It’s odd: the reaction King’s students have when I tell them that I am a Conservative is more or less identical to how members of the Cambridge University Conservative Association (CUCA) react when I tell them that I study at King’s. In both cases, it is a kind of uneasy and begrudging acceptance, an “I see”, followed by moving swiftly on. For anyone who is unaware, King’s College has a reputation as being rather left wing – which, I might add, is embodied by the presence of the flag of the Soviet Union in the bar. These reactions are more amusing than anything else, but they do provide an insight into the kind of ideological and political tribalism that is coming to define politics today. This trend is present not just at Cambridge, but throughout Britain. Whilst my experience is harmless, the polarisation can be far more dangerous than most people realise.
At the most recent event hosted by King’s Politics, entitled ‘Does Trump Have a Point?’ (which was held before the election), Lord Monckton made reference to a “political monoculture” which existed amongst Britain’s young people.
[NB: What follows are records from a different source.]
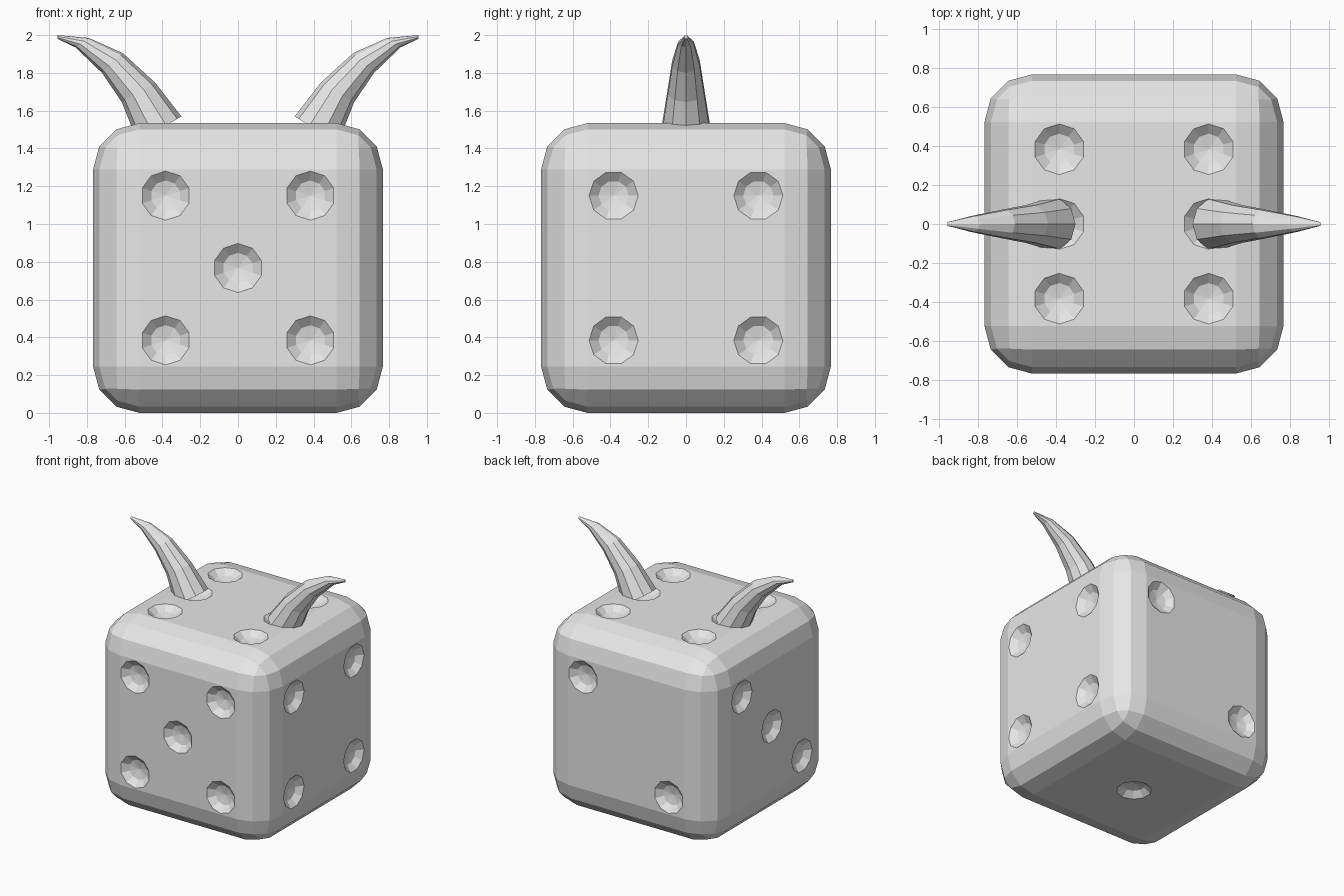
import bpy, bmesh
from math import cos, sin, pi
from mathutils import Vector

if "Cube" in bpy.data.objects:
    bpy.data.objects.remove(bpy.data.objects["Cube"], do_unlink=True)

HALF = 0.767      # half the body's width
SPOT = 0.383      # distance of a pip from the middle of its face
SIDES = 10

mat = bpy.data.materials.new("pale_grey")
mat.use_nodes = True
mat.diffuse_color = (0.8, 0.8, 0.8, 1)
mat.node_tree.nodes["Principled BSDF"].inputs["Base Color"].default_value = (0.8, 0.8, 0.8, 1)


def make_object(name, bm):
    bmesh.ops.recalc_face_normals(bm, faces=bm.faces)
    mesh = bpy.data.meshes.new(name)
    bm.to_mesh(mesh)
    bm.free()
    mesh.materials.append(mat)
    obj = bpy.data.objects.new(name, mesh)
    bpy.context.collection.objects.link(obj)
    return obj


def ring(bm, center, a, b, radius):
    return [bm.verts.new(center + radius * (a * cos(t) + b * sin(t)))
            for t in (2 * pi * i / SIDES for i in range(SIDES))]


def bridge(bm, r0, r1):
    for i in range(SIDES):
        j = (i + 1) % SIDES
        bm.faces.new((r0[i], r0[j], r1[j], r1[i]))


# Rounded cube body
bm = bmesh.new()
bmesh.ops.create_cube(bm, size=2 * HALF)
bmesh.ops.bevel(bm, geom=bm.edges[:] + bm.verts[:], offset=0.245, segments=3,
                profile=0.5, affect='EDGES')
bmesh.ops.translate(bm, verts=bm.verts, vec=(0, 0, HALF))
body = make_object("die_body", bm)

# Faceted dishes for the pips: face normal, up direction, pip layout
corners = [(u, v) for u in (-1, 1) for v in (-1, 1)]
X, Y, Z = Vector((1, 0, 0)), Vector((0, 1, 0)), Vector((0, 0, 1))
layouts = [
    (-Y, Z, corners + [(0, 0)]),
    (Y, Z, [(1, 1), (-1, -1)]),
    (X, Y, corners),
    (-X, Y, [(1, -1), (0, 0), (-1, 1)]),
    (Z, Y, corners + [(0, -1), (0, 1)]),
    (-Z, Y, [(0, 0)]),
]
bm = bmesh.new()
for n, up, spots in layouts:
    side = n.cross(up)
    for u, v in spots:
        c = Z * HALF + n * HALF + SPOT * (u * up + v * side)
        rings = [ring(bm, c + n * h, up, side, r)
                 for r, h in ((0.13, 0.05), (0.13, 0), (0.08, -0.042))]
        bm.faces.new(rings[0])
        for r0, r1 in zip(rings, rings[1:]):
            bridge(bm, r0, r1)
        bottom = bm.verts.new(c - n * 0.058)
        for i in range(SIDES):
            bm.faces.new((rings[-1][i], rings[-1][(i + 1) % SIDES], bottom))
cutter = make_object("pip_cutter", bm)
cutter.hide_render = True

# Carve the pips into the body
mod = body.modifiers.new("pips", 'BOOLEAN')
mod.operation = 'DIFFERENCE'
mod.solver = 'EXACT'
mod.object = cutter
bpy.context.view_layer.update()
carved = bpy.data.meshes.new_from_object(
    body.evaluated_get(bpy.context.evaluated_depsgraph_get()))
body.modifiers.clear()
body.data = carved
bpy.data.objects.remove(cutter, do_unlink=True)

# Curved horns: inner and outer end of each cross-section in x and z
sections = [
    ((0.30, 1.57), (0.53, 1.43)),
    ((0.44, 1.75), (0.615, 1.645)),
    ((0.61, 1.905), (0.72, 1.80)),
    ((0.79, 1.985), (0.86, 1.935)),
    ((0.955, 2.0), (0.955, 1.98)),
]
for name, s in (("left_horn", 1), ("right_horn", -1)):
    bm = bmesh.new()
    rings = []
    for inner, outer in sections:
        p = Vector((s * inner[0], 0, inner[1]))
        q = Vector((s * outer[0], 0, outer[1]))
        rings.append(ring(bm, (p + q) / 2, (q - p).normalized(), Y, (q - p).length / 2))
    for r0, r1 in zip(rings, rings[1:]):
        bridge(bm, r0, r1)
    bm.faces.new(rings[0])
    bm.faces.new(rings[-1])
    make_object(name, bm)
Whilst hyperbolic, the claim does contain at root a grain of truth. That is not to say that political life in Cambridge, or Britain as a whole, is dominated by one sole point of view – at one level, even CUCA and its events are proof of that. Although the idea of being one of a small group of ‘freethinkers’ within a community of conformists appeals to my romantic sensibilities, I know that this is just that: I am quite clearly not part of some kind of persecuted minority, nor a political dissident fighting against left-wing ideological hegemony. Discussion of this belies the real issue, one that has significant ramifications for how different groups view both themselves and others.
Earlier this week, I attended a meeting of the Cambridge Marxists; a friend of mine was speaking, and I thought it rude not to support him (worry not, for I wore tweed to indicate my true sympathies). Something which struck me on that occasion, and which was emphasised by the CUCA event I attended a few days later, is how many of these groups for student politics can simply become echo chambers. At the Marxist society, words like ‘bourgeois’, ‘comrade’, and ‘proletariat’ were used in general conversation – there was the assumption that everyone present held the same worldview. Likewise, CUCA events always have an inherent ‘Tory-ness’, a kind of esotericism in terms of ideology and general atmosphere. This characteristic is not an inherently negative one: everybody wants to socialise with the likeminded, and so it is natural that people gather together in politically homogenous groups. Plus, any kind of political campaigning would be impossible if the group contained a great deal of dissenters. There is, however, a crucial caveat to this: we should never forget that there are people who hold opinions other than our own, and they are entitled to do so.
I have my own opinions about issues: there is a right way and a wrong way of thinking about things, and I invariably believe that I am correct (as do we all). Yet, that does not mean that anybody who disagrees with me should be marginalised, or that their opinion is somehow worth less than mine. Yes, I may think that they are wrong, but they must clearly hold that view for a reason: from their point of view, I am wrong.
That is the great merit of our liberal democracy: that people are allowed to think and believe what they want. For this very reason, the kind of tribalism described above is dangerous. Too often it becomes easy to fall into thinking that other people do not deserve to hold the opinions they do. As soon as one begins to think of oneself either as some kind of ideological victim or as a monopolist of objective political truth, one loses sight of the range of views that exist. It should be clear that society and democracy are healthier with this variation than without it.
When members of CUCA and of King’s ask me whether I would have preferred to go elsewhere, my honest reply is ‘no’. Although I am ‘surrounded by lefties’, I still get on with everybody and it seems that, at times, the kind of polarisation I have described is more for show. Although people have different political viewpoints, it is often the case that they are trying solve the same problems. Being surrounded by people of a different point of view may at first seem daunting, but over the past term I have come to appreciate that it helps me to remember that different ideas exist and have worth.
I am beginning to like being “the Tory at King’s”.